Mr. Thaler, who attended the event, said he believes Hillary Clinton lost in 2016 in part because she focused more on Mr. Trump than on issues that voters cared about. “I think that we’re primed to make that mistake again,” he said.
Peggy Bradin Wilson, 66, a retired federal employee and a leader of Indivisible in Delaware County, Pa., shared that concern, saying that impeachment proceedings could “inflame his base and bite us in the end.”
“I think it’s a distraction,” she said, adding that impeachment would “take the focus off the issues Congress needs to be dealing with, like health care, living wages, getting drug prices under control and the Green New Deal.”
But her fellow Indivisible leader, Karal Taylor, 74, a retired English and social justice teacher, disagreed — even as she conceded it would be nearly impossible to oust Mr. Trump with a Republican-led Senate.
“I believe we can do more than one thing at a time,” she said, adding: “I’m sort of an idealist.
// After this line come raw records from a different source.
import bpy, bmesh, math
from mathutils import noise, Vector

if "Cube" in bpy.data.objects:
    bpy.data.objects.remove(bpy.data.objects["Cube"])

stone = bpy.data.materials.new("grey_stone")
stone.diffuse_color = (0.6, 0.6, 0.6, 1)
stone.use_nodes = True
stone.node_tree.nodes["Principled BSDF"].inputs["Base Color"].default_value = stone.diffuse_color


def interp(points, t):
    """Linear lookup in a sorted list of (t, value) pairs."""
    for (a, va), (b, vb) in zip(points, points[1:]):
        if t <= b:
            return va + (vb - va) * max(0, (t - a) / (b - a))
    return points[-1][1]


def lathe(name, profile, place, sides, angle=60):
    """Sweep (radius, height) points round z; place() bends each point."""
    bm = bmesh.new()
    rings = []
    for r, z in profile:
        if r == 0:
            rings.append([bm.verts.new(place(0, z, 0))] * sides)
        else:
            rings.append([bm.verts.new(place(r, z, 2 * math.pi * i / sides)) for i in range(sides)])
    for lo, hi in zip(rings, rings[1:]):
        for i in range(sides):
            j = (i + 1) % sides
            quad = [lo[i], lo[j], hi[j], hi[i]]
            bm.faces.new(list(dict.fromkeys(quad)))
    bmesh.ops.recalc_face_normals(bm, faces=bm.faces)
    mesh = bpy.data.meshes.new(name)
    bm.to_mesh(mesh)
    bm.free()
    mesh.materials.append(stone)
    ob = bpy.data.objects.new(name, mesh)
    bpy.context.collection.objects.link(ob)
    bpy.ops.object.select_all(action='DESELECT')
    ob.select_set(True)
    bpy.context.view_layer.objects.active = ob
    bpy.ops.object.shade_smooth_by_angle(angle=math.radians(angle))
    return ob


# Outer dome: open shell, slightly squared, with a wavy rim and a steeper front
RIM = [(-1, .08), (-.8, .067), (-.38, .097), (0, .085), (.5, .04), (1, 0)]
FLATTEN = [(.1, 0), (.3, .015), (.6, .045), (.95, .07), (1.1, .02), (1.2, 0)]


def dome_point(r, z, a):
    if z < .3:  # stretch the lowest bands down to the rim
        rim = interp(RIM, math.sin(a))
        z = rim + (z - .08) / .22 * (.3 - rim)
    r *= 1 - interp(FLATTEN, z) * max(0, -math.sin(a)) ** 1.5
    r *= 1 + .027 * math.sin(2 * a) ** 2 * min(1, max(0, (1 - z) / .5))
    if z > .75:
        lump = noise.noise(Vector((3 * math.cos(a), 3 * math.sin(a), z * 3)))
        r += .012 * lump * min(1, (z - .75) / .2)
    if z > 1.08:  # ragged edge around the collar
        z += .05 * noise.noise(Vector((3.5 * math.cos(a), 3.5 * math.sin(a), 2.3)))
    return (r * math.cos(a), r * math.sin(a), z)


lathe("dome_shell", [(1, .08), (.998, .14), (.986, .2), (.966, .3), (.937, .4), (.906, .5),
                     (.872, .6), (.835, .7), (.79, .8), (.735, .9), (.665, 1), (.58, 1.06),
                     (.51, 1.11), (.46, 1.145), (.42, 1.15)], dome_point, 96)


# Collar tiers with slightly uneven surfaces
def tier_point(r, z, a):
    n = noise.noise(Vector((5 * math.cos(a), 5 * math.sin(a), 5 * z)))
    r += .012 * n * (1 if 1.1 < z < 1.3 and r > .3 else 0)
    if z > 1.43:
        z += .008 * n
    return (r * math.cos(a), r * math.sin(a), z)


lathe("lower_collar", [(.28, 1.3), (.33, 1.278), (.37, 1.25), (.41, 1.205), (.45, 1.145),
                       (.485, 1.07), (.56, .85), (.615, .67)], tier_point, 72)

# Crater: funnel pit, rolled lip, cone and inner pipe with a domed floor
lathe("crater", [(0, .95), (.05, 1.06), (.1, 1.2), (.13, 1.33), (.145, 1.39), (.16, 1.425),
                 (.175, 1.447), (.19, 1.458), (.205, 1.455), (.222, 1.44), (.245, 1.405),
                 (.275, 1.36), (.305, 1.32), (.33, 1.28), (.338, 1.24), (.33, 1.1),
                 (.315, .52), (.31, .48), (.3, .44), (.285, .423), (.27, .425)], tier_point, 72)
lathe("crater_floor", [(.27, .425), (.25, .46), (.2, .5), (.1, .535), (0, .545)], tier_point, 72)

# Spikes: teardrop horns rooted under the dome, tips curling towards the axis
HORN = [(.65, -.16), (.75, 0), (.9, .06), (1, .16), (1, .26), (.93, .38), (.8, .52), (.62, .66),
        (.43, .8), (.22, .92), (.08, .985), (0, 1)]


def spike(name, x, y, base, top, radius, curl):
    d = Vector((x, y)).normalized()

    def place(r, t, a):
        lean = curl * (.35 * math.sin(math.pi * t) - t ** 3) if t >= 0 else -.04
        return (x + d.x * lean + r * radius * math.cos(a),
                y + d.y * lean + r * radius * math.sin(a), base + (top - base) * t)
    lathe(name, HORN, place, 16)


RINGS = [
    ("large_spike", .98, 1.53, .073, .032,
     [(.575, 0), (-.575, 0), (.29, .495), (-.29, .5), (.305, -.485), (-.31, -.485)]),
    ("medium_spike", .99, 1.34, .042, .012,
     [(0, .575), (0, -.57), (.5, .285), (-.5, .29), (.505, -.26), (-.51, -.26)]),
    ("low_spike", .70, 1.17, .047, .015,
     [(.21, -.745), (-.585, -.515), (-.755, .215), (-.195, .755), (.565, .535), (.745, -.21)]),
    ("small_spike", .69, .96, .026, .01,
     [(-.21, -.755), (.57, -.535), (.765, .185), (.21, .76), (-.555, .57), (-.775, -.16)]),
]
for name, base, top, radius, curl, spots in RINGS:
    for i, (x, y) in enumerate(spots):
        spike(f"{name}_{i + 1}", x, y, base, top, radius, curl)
The process should go forward. He has to be held accountable even if the conclusion is foregone.”
Lawmakers in more Republican areas, who will appear next year on the ballot alongside Mr. Trump for the first time, appeared skittish.
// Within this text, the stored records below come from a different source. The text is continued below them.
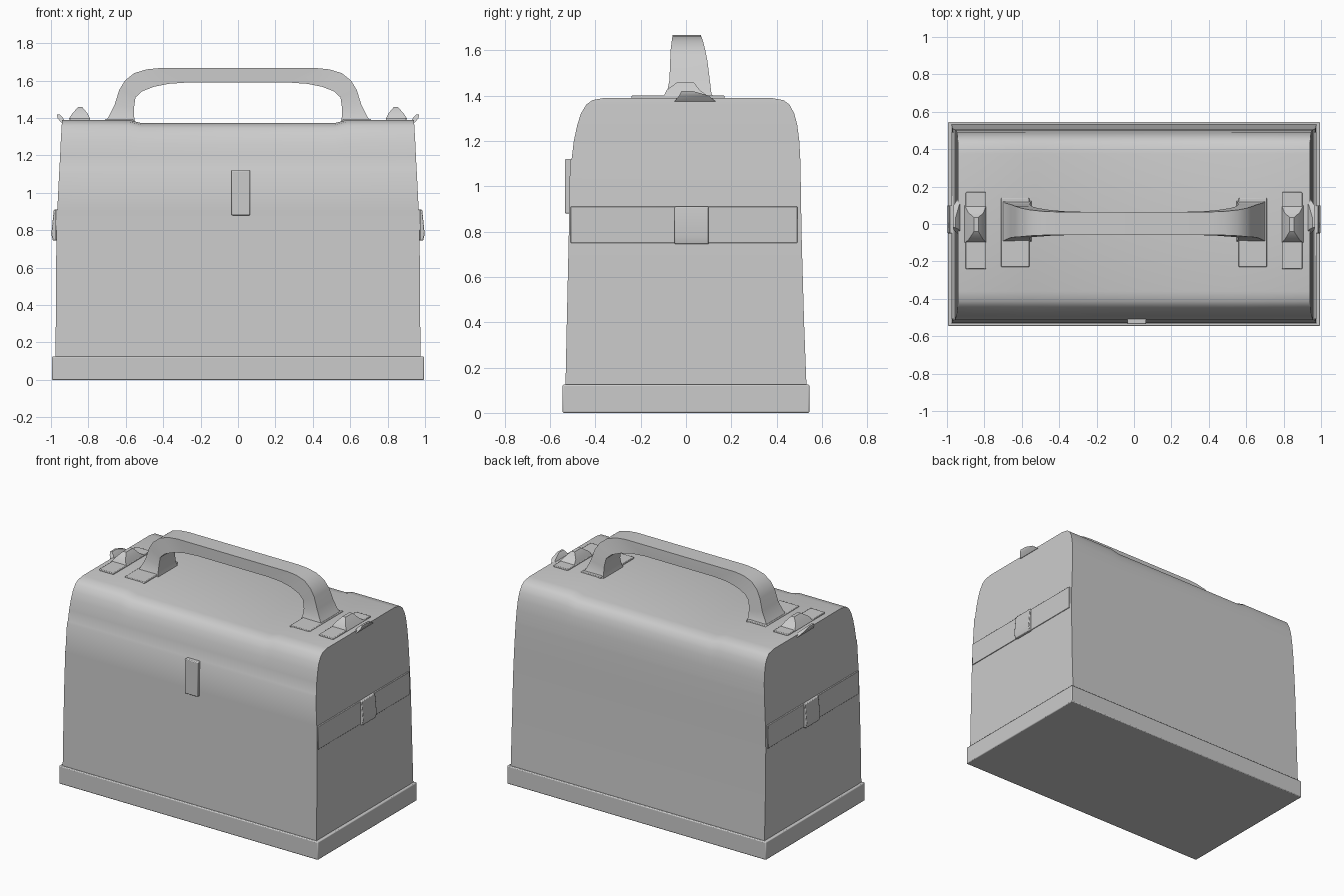
import bpy, bmesh

if "Cube" in bpy.data.objects:
    bpy.data.objects.remove(bpy.data.objects["Cube"])

def make(name, verts, faces, bevel=0.0, angle=0.6):
    mesh = bpy.data.meshes.new(name)
    bm = bmesh.new()
    vs = [bm.verts.new(v) for v in verts]
    for f in faces:
        bm.faces.new([vs[i] for i in f])
    bmesh.ops.recalc_face_normals(bm, faces=bm.faces)
    bm.to_mesh(mesh)
    bm.free()
    ob = bpy.data.objects.new(name, mesh)
    bpy.context.collection.objects.link(ob)
    if bevel:
        mod = ob.modifiers.new("Bevel", 'BEVEL')
        mod.width, mod.segments = bevel, 2
    bpy.ops.object.select_all(action='DESELECT')
    ob.select_set(True)
    bpy.context.view_layer.objects.active = ob
    bpy.ops.object.shade_smooth_by_angle(angle=angle)
    return ob

def loft(name, rings, bevel=0.0):
    """Skin a list of equal-length closed rings and cap both ends."""
    n = len(rings[0])
    faces = [(r*n + i, r*n + (i+1) % n, (r+1)*n + (i+1) % n, (r+1)*n + i)
             for r in range(len(rings) - 1) for i in range(n)]
    last = (len(rings) - 1) * n
    faces += [tuple(range(n)), tuple(range(last, last + n))]
    return make(name, [v for ring in rings for v in ring], faces, bevel)

def rect(x0, x1, y0, y1, z):
    return [(x0, y0, z), (x1, y0, z), (x1, y1, z), (x0, y1, z)]

def box(name, x0, x1, y0, y1, z0, z1, bevel=0.0):
    return loft(name, [rect(x0, x1, y0, y1, z0), rect(x0, x1, y0, y1, z1)], bevel)

# Base tray
box("base_tray", -0.995, 0.995, -0.545, 0.545, 0, 0.125, 0.006)

# Case body: levels of (z, front y, back y, half width)
levels = [(0.11, -0.532, 0.532, 0.975), (0.40, -0.526, 0.521, 0.974),
          (0.75, -0.518, 0.511, 0.971), (0.91, -0.515, 0.508, 0.966),
          (1.11, -0.512, 0.505, 0.956), (1.125, -0.504, 0.504, 0.955),
          (1.20, -0.495, 0.500, 0.951), (1.27, -0.480, 0.491, 0.948),
          (1.32, -0.464, 0.478, 0.945), (1.36, -0.440, 0.457, 0.943),
          (1.38, -0.413, 0.430, 0.941), (1.39, -0.360, 0.375, 0.940)]
# Stations along the length: (fraction of half width, sag of the lid top)
stations = [(-1, 0), (-0.62, 0), (-0.55, 0.017), (0.55, 0.017), (0.62, 0), (1, 0)]
n = 2 * len(levels)
verts = []
for s, sag in stations:
    ring = [(z, yf, w) for z, yf, yb, w in levels]
    ring += [(z, yb, w) for z, yf, yb, w in reversed(levels)]
    verts += [(s*w, y, z - sag * max(0, (z - 1.2) / 0.19)) for z, y, w in ring]
faces = [(r*n + i, r*n + (i+1) % n, (r+1)*n + (i+1) % n, (r+1)*n + i)
         for r in range(len(stations) - 1) for i in range(n)]
for start in (0, (len(stations) - 1) * n):
    faces += [(start + i, start + i + 1, start + n - 2 - i, start + n - 1 - i)
              for i in range(len(levels) - 1)]
make("case_body", verts, faces)

# Front latch
box("front_latch", -0.035, 0.065, -0.535, -0.50, 0.88, 1.12, 0.005)

# Handle: sections of (outer x, outer z, inner x, inner z, front y, back y)
half = [(0.715, 1.375, 0.545, 1.365, -0.100, 0.130),
        (0.690, 1.410, 0.555, 1.405, -0.085, 0.112),
        (0.660, 1.470, 0.557, 1.450, -0.073, 0.105),
        (0.635, 1.550, 0.548, 1.510, -0.070, 0.095),
        (0.605, 1.600, 0.515, 1.542, -0.068, 0.085),
        (0.555, 1.640, 0.450, 1.567, -0.063, 0.075),
        (0.490, 1.660, 0.370, 1.583, -0.060, 0.068),
        (0.420, 1.667, 0.270, 1.590, -0.060, 0.065)]
path = [(-1, p) for p in half] + [(1, p) for p in reversed(half)]
loft("carry_handle", [[(s*xo, a, zo), (s*xo, b, zo), (s*xi, b, zi), (s*xi, a, zi)]
                      for s, (xo, zo, xi, zi, a, b) in path])

# Mirrored fittings
for side, s in (("left", -1), ("right", 1)):
    box(side + "_band", s*0.93, s*0.976, -0.509, 0.492, 0.75, 0.91, 0.003)
    # Wedge-shaped side latch
    loft(side + "_latch", [rect(s*0.95, s*0.990, -0.05, 0.10, 0.745),
                           rect(s*0.95, s*0.998, -0.05, 0.10, 0.78),
                           rect(s*0.95, s*0.985, -0.05, 0.10, 0.91)], 0.004)
    box(side + "_handle_plate", s*0.56, s*0.71, -0.23, 0.14, 1.36, 1.396, 0.004)
    # Lid catch: plate, stepped knob and end tab
    box(side + "_catch_plate", s*0.79, s*0.90, -0.24, 0.17, 1.37, 1.40, 0.004)
    loft(side + "_catch_knob", [rect(s*0.79, s*0.905, -0.10, 0.10, 1.395),
                                rect(s*0.805, s*0.885, -0.085, 0.06, 1.425),
                                rect(s*0.832, s*0.856, -0.04, 0.035, 1.458)])
    loft(side + "_end_tab", [rect(s*0.92, s*0.945, -0.05, 0.13, 1.375),
                             rect(s*0.935, s*0.965, -0.03, 0.10, 1.40),
                             rect(s*0.955, s*0.968, -0.02, 0.03, 1.42)])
Outside Charleston, S.C., where liberal politics are still mostly an aberration, Representative Joe Cunningham, whose victory in 2018 was one of the biggest Democratic upsets, comfortably fielded questions at a Tuesday gathering on infrastructure and money in politics. But when he was asked point-blank whether he would support impeachment, he tried hard to slam the door.
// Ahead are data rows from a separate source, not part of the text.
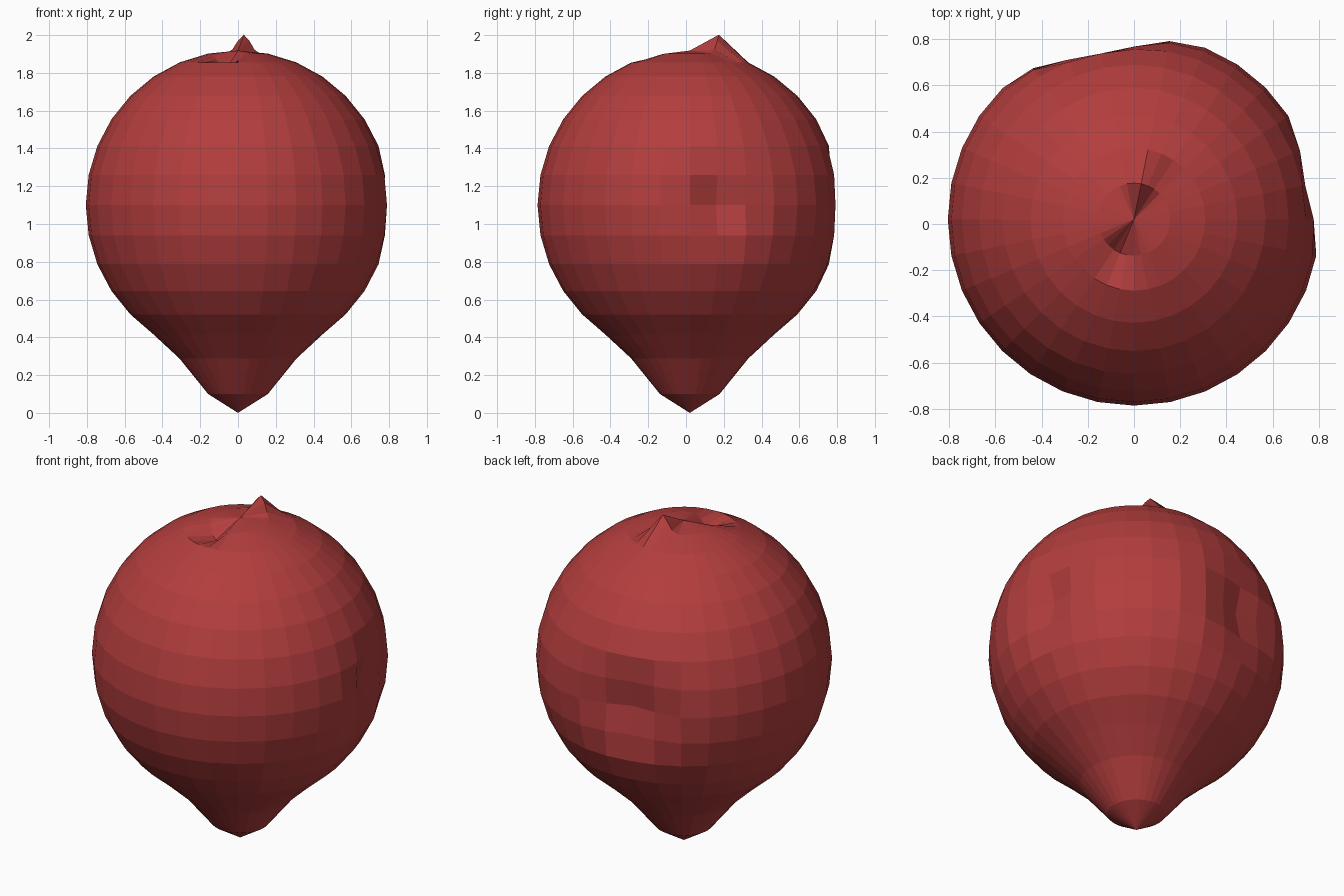
import bpy, bmesh, math
from mathutils import Vector

if "Cube" in bpy.data.objects:
    bpy.data.objects.remove(bpy.data.objects["Cube"])

RX, RZ, ZC, YC = 0.806, 0.818, 1.10, 0.02
SEG, RINGS = 32, 16
STEP = 2 * math.pi / SEG

# Lowest rings are drawn down into a tail: ring -> (radius, height)
TAIL = {13: (0.447, 0.415), 14: (0.31, 0.288), 15: (0.158, 0.10)}


def ring(k):
    a = math.pi * k / RINGS
    return TAIL.get(k, (RX * math.sin(a), ZC + RZ * math.cos(a)))


def bump(i, k, ci, ck, wi, wk, size):
    """Soft push centred on segment ci, ring ck."""
    di = (i - ci + SEG / 2) % SEG - SEG / 2
    return size * math.exp(-(di / wi) ** 2 - ((k - ck) / wk) ** 2)


def point(i, k):
    r, z = ring(k)
    r -= bump(i, k, 1, 8, 1.0, 1.0, 0.095)     # narrow dent on the right
    r -= bump(i, k, 9, 8, 1.5, 1.35, 0.115)    # wide dent at the back
    z += bump(i, k, 7, 1, 1.6, 0.4, 0.10)      # small peak on top
    z -= bump(i, k, 22, 1, 2.2, 0.4, 0.08)     # hollow on top
    a = i * STEP
    return Vector((r * math.cos(a), YC + r * math.sin(a), z))


# Bulb-shaped body, flat-faced
bm = bmesh.new()
top = bm.verts.new((0, YC, ZC + RZ))
tip = bm.verts.new((0, YC, 0))
rows = [[bm.verts.new(point(i, k)) for i in range(SEG)] for k in range(1, RINGS)]
for i in range(SEG):
    j = (i + 1) % SEG
    bm.faces.new((top, rows[0][i], rows[0][j]))
    bm.faces.new((tip, rows[-1][j], rows[-1][i]))
    for up, low in zip(rows, rows[1:]):
        bm.faces.new((up[i], low[i], low[j], up[j]))
bmesh.ops.recalc_face_normals(bm, faces=bm.faces)

mesh = bpy.data.meshes.new("bulb_body")
bm.to_mesh(mesh)
bm.free()
body = bpy.data.objects.new("bulb_body", mesh)
bpy.context.collection.objects.link(body)

red = bpy.data.materials.new("dark red")
red.diffuse_color = (0.45, 0.047, 0.047, 1)
red.use_nodes = True
red.node_tree.nodes["Principled BSDF"].inputs["Base Color"].default_value = red.diffuse_color
mesh.materials.append(red)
“We need to take a deep breath, ascertain all the facts and make our decision based upon facts and not emotion,” Mr. Cunningham said. “I know there are certain factions of my party that have introduced articles of impeachment, and I would say to certain members in our caucus that if they are trying to short-circuit President Trump’s time in office, that recourse is at the ballot box.”